Boiling water concentrates fluoride, which is often added, in the form of hydrofluosilicic acid (HFSA), to many US water supplies. The recommended level of fluoride allowed in municipal water supplies has been recently (2015) reduced by the CDC from 0.7–1.2 mg/L to .07 mg/L, due to concerns about the adverse health effects of over-fluoridation, such as fluorosis.
Others, like scientists with the Fluoride Action Network and former EPA senior scientist and now Scientist in Residence at American University, J. William Hirzy, have contested any addition of fluoride to drinking water. Hirzy more recently warned about the adverse effects of adding HFSA to tap water due to the arsenic that often contaminates it.
Hirzy recommends only pharmaceutical grade sodium fluoride if water facilities, city, or town boards of commissioners continue choosing to add fluoride. However, this form of fluoride is also toxic, and it will concentrate when the water is boiled.
What Are Other Methods of Sanitizing or Filtering Water?
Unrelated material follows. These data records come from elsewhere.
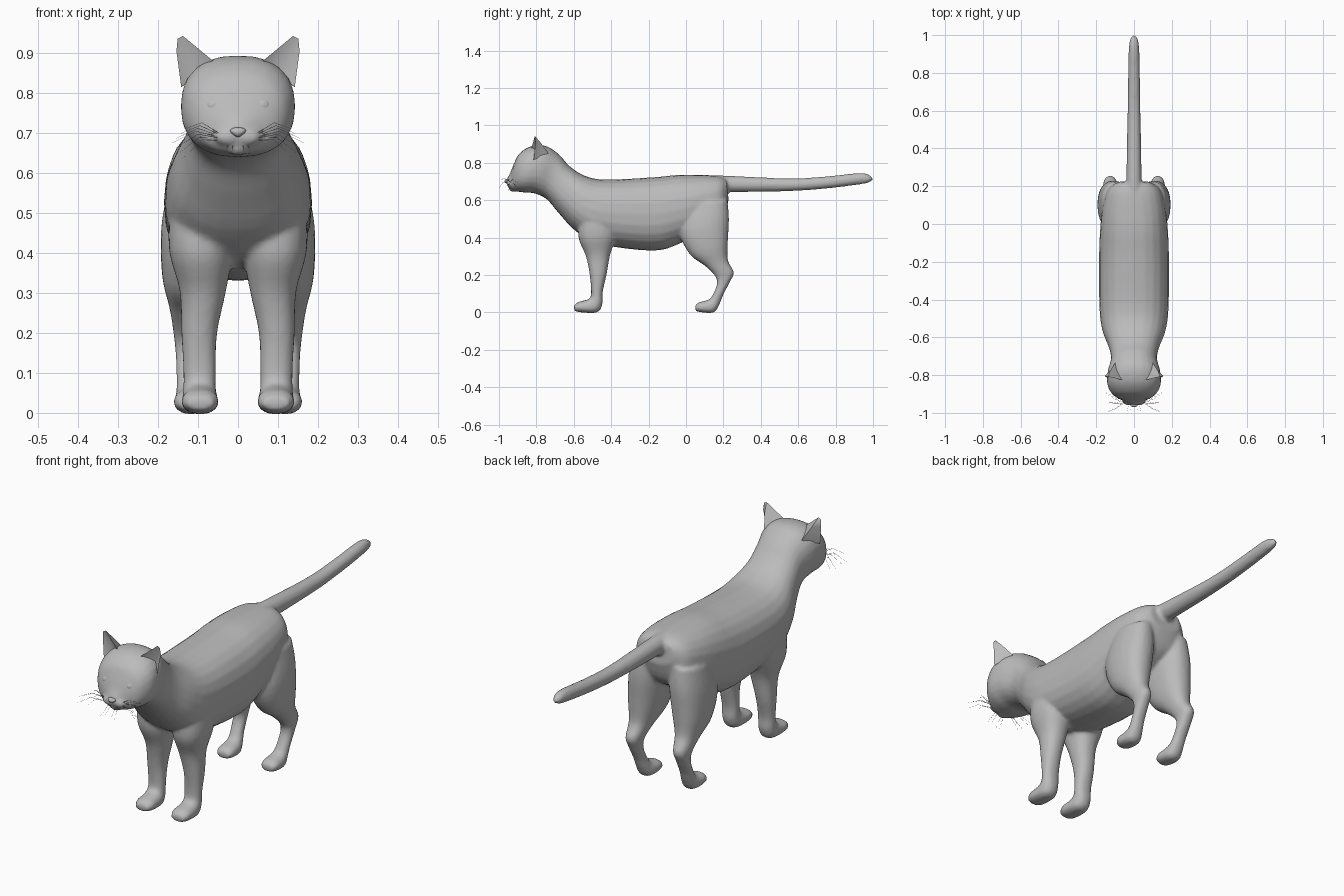
import bpy, bmesh, math
from mathutils import Vector

if "Cube" in bpy.data.objects:
    bpy.data.objects.remove(bpy.data.objects["Cube"])

grey = bpy.data.materials.new("light grey")
grey.diffuse_color = (0.5, 0.5, 0.5, 1)
grey.use_nodes = True
grey.node_tree.nodes["Principled BSDF"].inputs["Base Color"].default_value = grey.diffuse_color


def make_object(name, bm):
    bmesh.ops.recalc_face_normals(bm, faces=bm.faces)
    me = bpy.data.meshes.new(name)
    bm.to_mesh(me)
    bm.free()
    ob = bpy.data.objects.new(name, me)
    me.materials.append(grey)
    bpy.context.collection.objects.link(ob)
    return ob


def smooth(ob, angle):
    bpy.ops.object.select_all(action='DESELECT')
    ob.select_set(True)
    bpy.context.view_layer.objects.active = ob
    bpy.ops.object.shade_smooth_by_angle(angle=math.radians(angle))


def spline(rows, steps=4):
    """Catmull-Rom interpolation of the section rows."""
    out = []
    for i in range(len(rows) - 1):
        p = [rows[max(i - 1, 0)], rows[i], rows[i + 1], rows[min(i + 2, len(rows) - 1)]]
        for s in range(steps):
            t = s / steps
            out.append([0.5 * (2 * b + (c - a) * t + (2 * a - 5 * b + 4 * c - d) * t * t
                               + (3 * b - a - 3 * c + d) * t ** 3) for a, b, c, d in zip(*p)])
    return out + [rows[-1]]


def loft(bm, rows, side=1, n=24, power=0.9):
    """Closed tube; each row is (y1, z1, y2, z2, half width, centre x)."""
    rings = []
    for y1, z1, y2, z2, w, x in spline(rows):
        ring = []
        for k in range(n):
            a = 2 * math.pi * k / n
            c, s = [math.copysign(abs(v) ** power, v) for v in (math.cos(a), math.sin(a))]
            ring.append(bm.verts.new((side * (x + w * s), (y1 + y2) / 2 + (y1 - y2) / 2 * c,
                                      (z1 + z2) / 2 + (z1 - z2) / 2 * c)))
        rings.append(ring)
    for a, b in zip(rings, rings[1:]):
        for k in range(n):
            bm.faces.new((a[k], a[(k + 1) % n], b[(k + 1) % n], b[k]))
    bm.faces.new(rings[0])
    bm.faces.new(rings[-1])


def ball(bm, centre, radii):
    vs = bmesh.ops.create_uvsphere(bm, u_segments=20, v_segments=12, radius=1)["verts"]
    for v in vs:
        v.co = Vector(centre) + Vector([a * b for a, b in zip(v.co, radii)])


# Body: face, skull, neck and torso as one run of top/bottom sections
body = bmesh.new()
loft(body, [
    (-.958, .715, -.950, .675, .018, 0),
    (-.940, .745, -.935, .655, .052, 0),
    (-.918, .800, -.920, .648, .092, 0),
    (-.890, .850, -.895, .645, .122, 0),
    (-.830, .888, -.860, .640, .142, 0),
    (-.750, .890, -.810, .636, .139, 0),
    (-.680, .845, -.745, .605, .122, 0),
    (-.620, .780, -.680, .530, .134, 0),
    (-.540, .730, -.590, .435, .167, 0),
    (-.430, .710, -.460, .365, .183, 0),
    (-.180, .722, -.180, .330, .185, 0),
    (-.040, .735, -.040, .365, .180, 0),
    (.080, .735, .080, .430, .168, 0),
    (.170, .730, .190, .500, .140, 0),
    (.215, .715, .228, .600, .085, 0)], power=0.85)

# Tail
loft(body, [
    (.12, .733, .12, .645, .045, 0), (.24, .730, .24, .643, .041, 0),
    (.55, .716, .55, .648, .035, 0), (.75, .727, .75, .662, .032, 0),
    (.92, .745, .93, .684, .028, 0), (.975, .738, .98, .695, .020, 0),
    (1.0, .718, 1.0, .710, .006, 0)], power=1)

# Muzzle pads and chin
for s in (-1, 1):
    ball(body, (s * .026, -.936, .690), (.034, .026, .022))
ball(body, (0, -.925, .660), (.030, .022, .016))

front_leg = [
    (-.57, .52, -.38, .56, .075, .095), (-.575, .40, -.37, .42, .080, .093),
    (-.535, .30, -.405, .31, .058, .088), (-.515, .20, -.425, .20, .045, .097),
    (-.507, .11, -.445, .11, .041, .096), (-.515, .075, -.447, .045, .041, .096),
    (-.545, .064, -.475, .000, .045, .095), (-.575, .056, -.560, .000, .046, .095),
    (-.598, .040, -.598, .008, .032, .095)]
hind_leg = [
    (-.01, .57, .222, .60, .070, .100), (-.035, .43, .230, .50, .084, .108),
    (.02, .31, .224, .38, .073, .117), (.10, .25, .224, .28, .050, .122),
    (.155, .195, .256, .215, .036, .126), (.165, .150, .236, .165, .031, .126),
    (.143, .095, .200, .095, .031, .123), (.125, .070, .180, .045, .034, .120),
    (.100, .062, .150, .000, .041, .118), (.070, .054, .085, .000, .043, .118),
    (.050, .040, .050, .008, .030, .118)]
for s in (-1, 1):
    loft(body, front_leg, s)
    loft(body, hind_leg, s)

cat = make_object("body", body)
mod = cat.modifiers.new("fuse", 'REMESH')
mod.mode = 'VOXEL'
mod.voxel_size = 0.009
mod.use_smooth_shade = True
mod = cat.modifiers.new("soften", 'SMOOTH')
mod.factor = 0.5
mod.iterations = 4

# Ears: hollow in front, rounded behind
ears = bmesh.new()
for s in (-1, 1):
    inner, outer, back, tip, side, hollow, behind = [ears.verts.new((s * x, y, z)) for x, y, z in (
        (.052, -.828, .872), (.142, -.815, .815), (.100, -.735, .850), (.138, -.808, .943),
        (.154, -.805, .905), (.108, -.785, .845), (.125, -.775, .905))]
    top = ears.verts.new((s * .151, -.808, .936))
    for f in ((inner, hollow, tip), (hollow, top, tip), (hollow, side, top), (hollow, outer, side),
              (inner, tip, behind), (inner, behind, back), (tip, top, behind), (top, side, behind),
              (side, outer, behind), (outer, back, behind), (inner, back, outer), (inner, outer, hollow)):
        ears.faces.new(f)
smooth(make_object("ears", ears), 40)

# Eyes
eyes = bmesh.new()
for s in (-1, 1):
    ball(eyes, (s * .060, -.905, .768), (.024, .020, .021))
smooth(make_object("eyes", eyes), 60)

# Nose: small wedge
nose = bmesh.new()
ball(nose, (0, -.958, .702), (.018, .012, .012))
for v in nose.verts:
    v.co.x *= 1 + (v.co.z - .702) * 40
smooth(make_object("nose", nose), 60)

# Whiskers: fine tapering strands fanning out from the muzzle
whiskers = bmesh.new()
for s in (-1, 1):
    for i in range(7):
        f = i / 6 - 0.5
        start = Vector((.045, -.945 + .01 * (i % 2), .690 + .016 * f))
        end = Vector((.165 - .06 * abs(f), -.945 + .06 * math.sin(i * 2.1), .675 + .07 * f))
        mid = (start + end) / 2 + Vector((0, -.008, .022))
        rows = [start, mid, end]
        rings = []
        for p, r in zip(rows, (.0010, .0008, .0003)):
            rings.append([whiskers.verts.new((s * p.x, p.y + r * math.cos(a), p.z + r * math.sin(a)))
                          for a in (0, 2.094, 4.189)])
        for a, b in zip(rings, rings[1:]):
            for k in range(3):
                whiskers.faces.new((a[k], a[(k + 1) % 3], b[(k + 1) % 3], b[k]))
    # Chin whiskers droop forward
    for x in (.012, .024):
        whiskers.faces.new([whiskers.verts.new(p) for p in (
            (s * x, -.945, .672), (s * (x + .0015), -.945, .672), (s * x * 1.6, -1.0, .622))])
make_object("whiskers", whiskers)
The EPA provides an online brochure, which describes and recommends filtrating methods and reasons you may wish to filter even treated tap water. If you cannot afford a reverse osmosis system (RO), which is currently considered the most effective way to filter and sanitize water, you might consider boiling the water.
Use a carbon filter like this NSF Certified Waterdrop 10-Cup Water Filter Pitcher, available on Amazon, to supplement the process. However, keep in mind that these pitcher filtering systems only reduce contaminants and don’t remove them completely. The only way to remove fluoride from tap water is through distillation or reverse osmosis.
When a boil water advisory is issued by health authorities, boiling the water is one way to make it reasonably safe for drinking if bottled water is not available. If you don’t store your boiled water in properly sanitized and tightly sealed containers, away from heat and sunlight, then you should refrigerate it. But don’t use the refrigerator to cool it.
If you want your treated water to be the purest possible in the absence of an emergency, invest in a reverse osmosis system, like this APEC Reverse Osmosis Drinking Water Filter System, which claims a WQA gold seal certification.
- Merriam-Webster Dictionary: Potable
- CDC: Boil Water Advisory
- CDC: Creating and Storing an Emergency Water Supply
- Separated by Common Language: Roiling and Broiling
- USA Emergency Supply: Using Food Storage Buckets and Containers
- Michigan State University Extension: Cooling Hot Food: Prevent Bacterial Growth
- CDC: Cryptosporidium and Drinking Water from Private Wells
- EPA: Water Health Series: Filtration Facts
- EPA: Trihalomethanes
- CDC: How Do I Find Out What’s in My Drinking Water?
- EPA: Use of Hydrofluosilicic Acid in Water Systems: Letter From J. William Hirzy
- Dictionary.com: Fluorosis
- Fluoride Action Network: The Impact of Fluoride on Brain Development
- Water Quality Certification: About WQA Certification